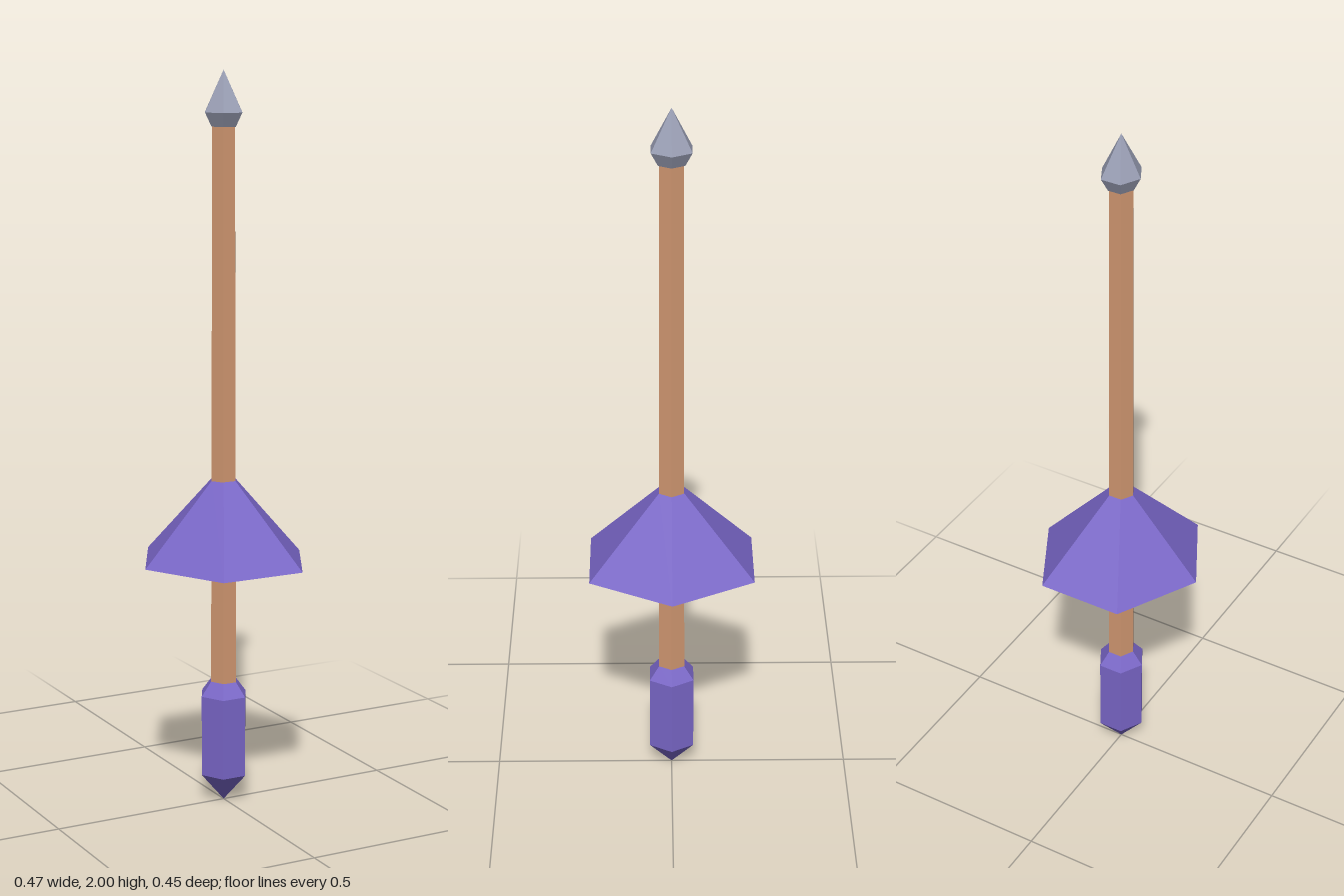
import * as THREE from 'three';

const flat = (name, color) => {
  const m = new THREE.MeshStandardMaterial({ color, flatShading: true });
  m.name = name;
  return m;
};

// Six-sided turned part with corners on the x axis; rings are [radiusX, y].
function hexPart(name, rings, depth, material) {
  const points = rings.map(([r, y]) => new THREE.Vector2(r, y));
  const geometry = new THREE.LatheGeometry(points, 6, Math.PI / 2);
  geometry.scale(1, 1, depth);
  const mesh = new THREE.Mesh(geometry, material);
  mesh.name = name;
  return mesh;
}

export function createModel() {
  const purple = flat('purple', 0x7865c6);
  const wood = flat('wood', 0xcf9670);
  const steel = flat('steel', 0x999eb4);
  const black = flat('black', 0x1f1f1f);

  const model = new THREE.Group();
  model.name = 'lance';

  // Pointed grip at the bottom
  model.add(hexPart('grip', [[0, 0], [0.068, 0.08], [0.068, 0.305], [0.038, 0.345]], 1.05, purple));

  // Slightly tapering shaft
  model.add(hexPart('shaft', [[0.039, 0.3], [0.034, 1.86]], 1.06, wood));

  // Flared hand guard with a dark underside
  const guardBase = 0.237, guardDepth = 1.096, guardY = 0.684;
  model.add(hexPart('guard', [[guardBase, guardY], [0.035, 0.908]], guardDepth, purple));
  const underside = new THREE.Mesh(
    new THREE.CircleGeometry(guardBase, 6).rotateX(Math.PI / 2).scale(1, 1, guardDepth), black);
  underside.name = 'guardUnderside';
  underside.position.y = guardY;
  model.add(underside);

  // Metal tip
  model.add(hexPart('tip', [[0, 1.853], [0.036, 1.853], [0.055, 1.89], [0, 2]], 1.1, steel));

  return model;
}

################

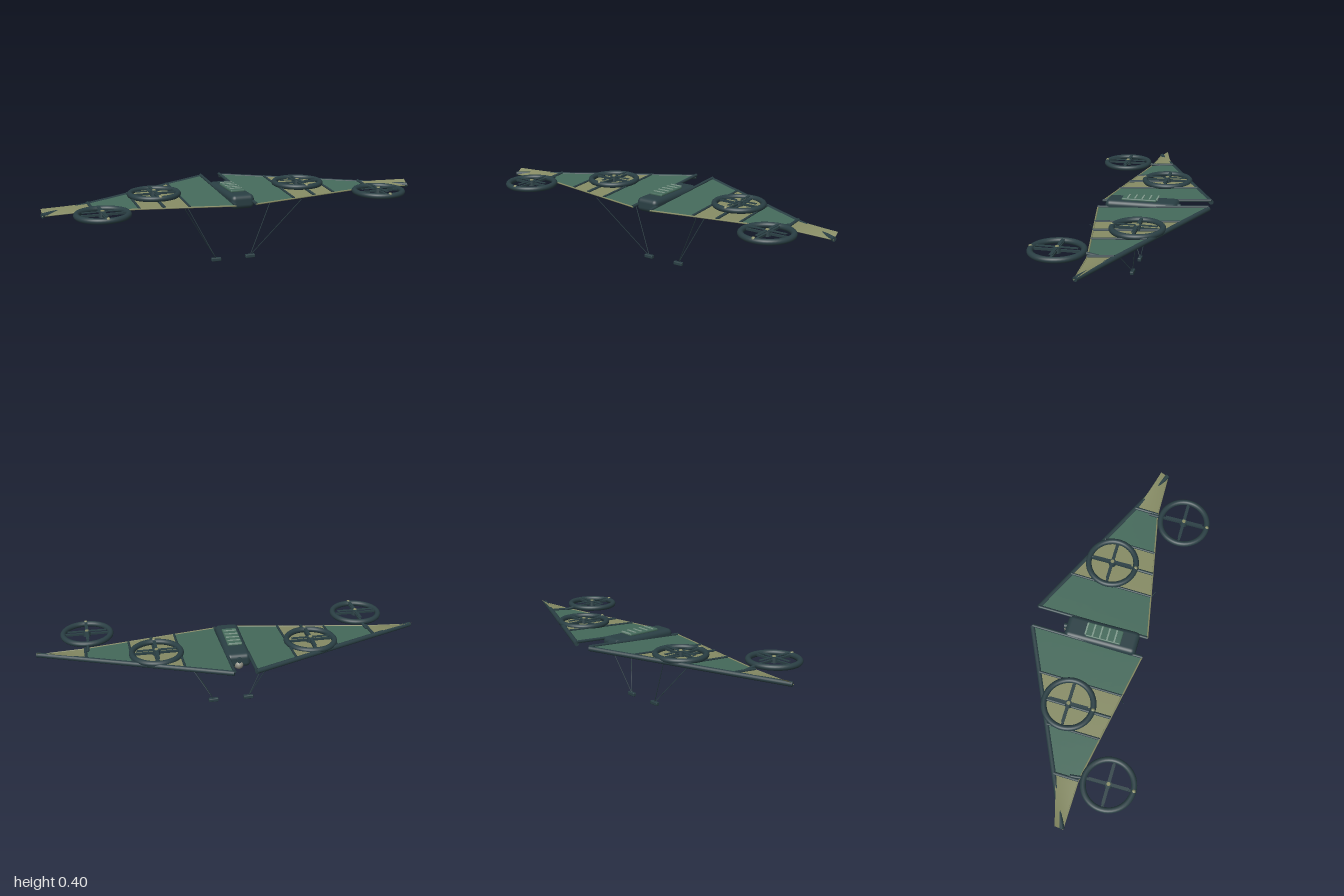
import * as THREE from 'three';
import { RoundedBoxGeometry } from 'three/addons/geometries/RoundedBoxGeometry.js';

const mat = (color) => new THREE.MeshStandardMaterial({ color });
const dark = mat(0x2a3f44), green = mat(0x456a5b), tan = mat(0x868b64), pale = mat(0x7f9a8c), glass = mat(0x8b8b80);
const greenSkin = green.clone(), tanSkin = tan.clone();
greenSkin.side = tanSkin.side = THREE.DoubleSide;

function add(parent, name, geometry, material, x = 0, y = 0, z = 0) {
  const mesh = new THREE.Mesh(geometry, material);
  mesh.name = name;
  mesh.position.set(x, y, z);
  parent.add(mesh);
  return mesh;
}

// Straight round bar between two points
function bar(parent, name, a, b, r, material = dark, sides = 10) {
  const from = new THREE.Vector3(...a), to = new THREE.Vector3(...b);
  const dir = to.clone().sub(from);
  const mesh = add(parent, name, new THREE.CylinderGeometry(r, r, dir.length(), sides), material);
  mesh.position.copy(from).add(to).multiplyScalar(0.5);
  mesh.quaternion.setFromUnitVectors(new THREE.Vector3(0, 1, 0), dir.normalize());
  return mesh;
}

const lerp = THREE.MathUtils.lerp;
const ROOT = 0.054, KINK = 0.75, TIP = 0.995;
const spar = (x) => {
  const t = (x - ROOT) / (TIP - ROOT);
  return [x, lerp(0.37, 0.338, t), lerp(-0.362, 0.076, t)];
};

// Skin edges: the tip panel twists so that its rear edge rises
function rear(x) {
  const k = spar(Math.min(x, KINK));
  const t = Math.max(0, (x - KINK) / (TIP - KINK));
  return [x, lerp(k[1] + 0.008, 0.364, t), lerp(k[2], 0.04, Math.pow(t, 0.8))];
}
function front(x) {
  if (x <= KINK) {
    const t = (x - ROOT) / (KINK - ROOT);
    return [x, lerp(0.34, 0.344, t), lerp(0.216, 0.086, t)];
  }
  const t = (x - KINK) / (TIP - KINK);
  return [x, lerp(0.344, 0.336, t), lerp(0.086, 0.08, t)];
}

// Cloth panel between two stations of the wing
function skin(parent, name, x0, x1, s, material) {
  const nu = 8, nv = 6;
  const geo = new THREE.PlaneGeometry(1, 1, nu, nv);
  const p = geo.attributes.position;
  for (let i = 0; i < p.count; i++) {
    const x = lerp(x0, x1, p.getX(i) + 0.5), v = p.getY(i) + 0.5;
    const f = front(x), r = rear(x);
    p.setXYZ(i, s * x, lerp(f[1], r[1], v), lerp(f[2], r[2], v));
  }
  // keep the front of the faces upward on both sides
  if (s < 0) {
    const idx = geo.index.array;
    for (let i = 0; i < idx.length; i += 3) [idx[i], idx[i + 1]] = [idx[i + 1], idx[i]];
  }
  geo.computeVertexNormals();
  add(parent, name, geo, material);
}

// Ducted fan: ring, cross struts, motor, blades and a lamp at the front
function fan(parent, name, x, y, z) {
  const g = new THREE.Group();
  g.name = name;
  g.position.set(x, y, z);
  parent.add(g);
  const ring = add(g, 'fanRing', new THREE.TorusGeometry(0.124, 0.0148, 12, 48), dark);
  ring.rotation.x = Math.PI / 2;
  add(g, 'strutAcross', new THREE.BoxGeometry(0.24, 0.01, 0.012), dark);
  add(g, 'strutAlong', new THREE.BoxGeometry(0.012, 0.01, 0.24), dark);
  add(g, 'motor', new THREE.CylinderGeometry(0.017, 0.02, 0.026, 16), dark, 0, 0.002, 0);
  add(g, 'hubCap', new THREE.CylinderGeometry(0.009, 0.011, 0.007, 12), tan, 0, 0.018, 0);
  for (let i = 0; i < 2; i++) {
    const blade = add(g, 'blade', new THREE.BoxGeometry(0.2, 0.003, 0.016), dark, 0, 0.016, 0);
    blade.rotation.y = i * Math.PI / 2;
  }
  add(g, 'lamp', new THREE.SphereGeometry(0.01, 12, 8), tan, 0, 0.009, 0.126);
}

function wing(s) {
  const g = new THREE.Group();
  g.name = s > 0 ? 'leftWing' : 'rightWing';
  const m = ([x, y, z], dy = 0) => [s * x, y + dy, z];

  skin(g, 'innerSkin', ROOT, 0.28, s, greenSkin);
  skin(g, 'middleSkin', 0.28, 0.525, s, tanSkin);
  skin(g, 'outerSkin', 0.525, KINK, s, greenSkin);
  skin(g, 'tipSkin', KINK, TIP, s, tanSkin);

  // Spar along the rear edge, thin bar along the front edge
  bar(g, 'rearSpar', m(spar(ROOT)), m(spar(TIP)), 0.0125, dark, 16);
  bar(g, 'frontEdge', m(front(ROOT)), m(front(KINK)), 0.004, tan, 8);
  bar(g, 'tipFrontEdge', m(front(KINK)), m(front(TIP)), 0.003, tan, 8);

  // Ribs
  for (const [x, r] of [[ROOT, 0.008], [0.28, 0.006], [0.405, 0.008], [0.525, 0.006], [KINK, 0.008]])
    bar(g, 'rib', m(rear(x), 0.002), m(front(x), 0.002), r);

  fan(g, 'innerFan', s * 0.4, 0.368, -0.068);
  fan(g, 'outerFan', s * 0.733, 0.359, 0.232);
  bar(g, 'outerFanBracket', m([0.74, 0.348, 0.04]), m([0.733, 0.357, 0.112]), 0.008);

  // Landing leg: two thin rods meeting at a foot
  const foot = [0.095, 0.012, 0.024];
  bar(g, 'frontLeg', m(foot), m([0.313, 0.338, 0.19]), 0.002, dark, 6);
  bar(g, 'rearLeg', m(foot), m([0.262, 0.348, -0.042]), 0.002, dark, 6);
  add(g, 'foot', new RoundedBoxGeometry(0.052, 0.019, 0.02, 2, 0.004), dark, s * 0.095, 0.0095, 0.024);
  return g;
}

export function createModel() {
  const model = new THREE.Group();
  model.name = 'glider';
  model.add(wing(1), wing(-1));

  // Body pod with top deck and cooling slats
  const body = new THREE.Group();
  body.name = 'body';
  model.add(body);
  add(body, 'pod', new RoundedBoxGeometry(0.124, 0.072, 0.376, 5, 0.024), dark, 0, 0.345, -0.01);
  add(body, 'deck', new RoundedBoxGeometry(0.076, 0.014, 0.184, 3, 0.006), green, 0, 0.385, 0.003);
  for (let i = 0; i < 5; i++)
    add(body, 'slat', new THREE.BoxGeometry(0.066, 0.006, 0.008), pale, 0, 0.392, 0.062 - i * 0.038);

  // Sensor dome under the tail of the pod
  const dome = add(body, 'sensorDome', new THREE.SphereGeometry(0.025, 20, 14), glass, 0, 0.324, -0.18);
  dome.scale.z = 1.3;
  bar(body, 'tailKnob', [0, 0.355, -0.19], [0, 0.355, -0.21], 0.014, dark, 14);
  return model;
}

################

In the listing above, find the line with "return [x, lerp(0.344, 0.336, t), lerp(0.086, 0.08, t)];" and the line with "const ring = add(g, 'fanRing', new", then print exactly those lines and every line between them.

ANSWER:
  return [x, lerp(0.344, 0.336, t), lerp(0.086, 0.08, t)];
}

// Cloth panel between two stations of the wing
function skin(parent, name, x0, x1, s, material) {
  const nu = 8, nv = 6;
  const geo = new THREE.PlaneGeometry(1, 1, nu, nv);
  const p = geo.attributes.position;
  for (let i = 0; i < p.count; i++) {
    const x = lerp(x0, x1, p.getX(i) + 0.5), v = p.getY(i) + 0.5;
    const f = front(x), r = rear(x);
    p.setXYZ(i, s * x, lerp(f[1], r[1], v), lerp(f[2], r[2], v));
  }
  // keep the front of the faces upward on both sides
  if (s < 0) {
    const idx = geo.index.array;
    for (let i = 0; i < idx.length; i += 3) [idx[i], idx[i + 1]] = [idx[i + 1], idx[i]];
  }
  geo.computeVertexNormals();
  add(parent, name, geo, material);
}

// Ducted fan: ring, cross struts, motor, blades and a lamp at the front
function fan(parent, name, x, y, z) {
  const g = new THREE.Group();
  g.name = name;
  g.position.set(x, y, z);
  parent.add(g);
  const ring = add(g, 'fanRing', new THREE.TorusGeometry(0.124, 0.0148, 12, 48), dark);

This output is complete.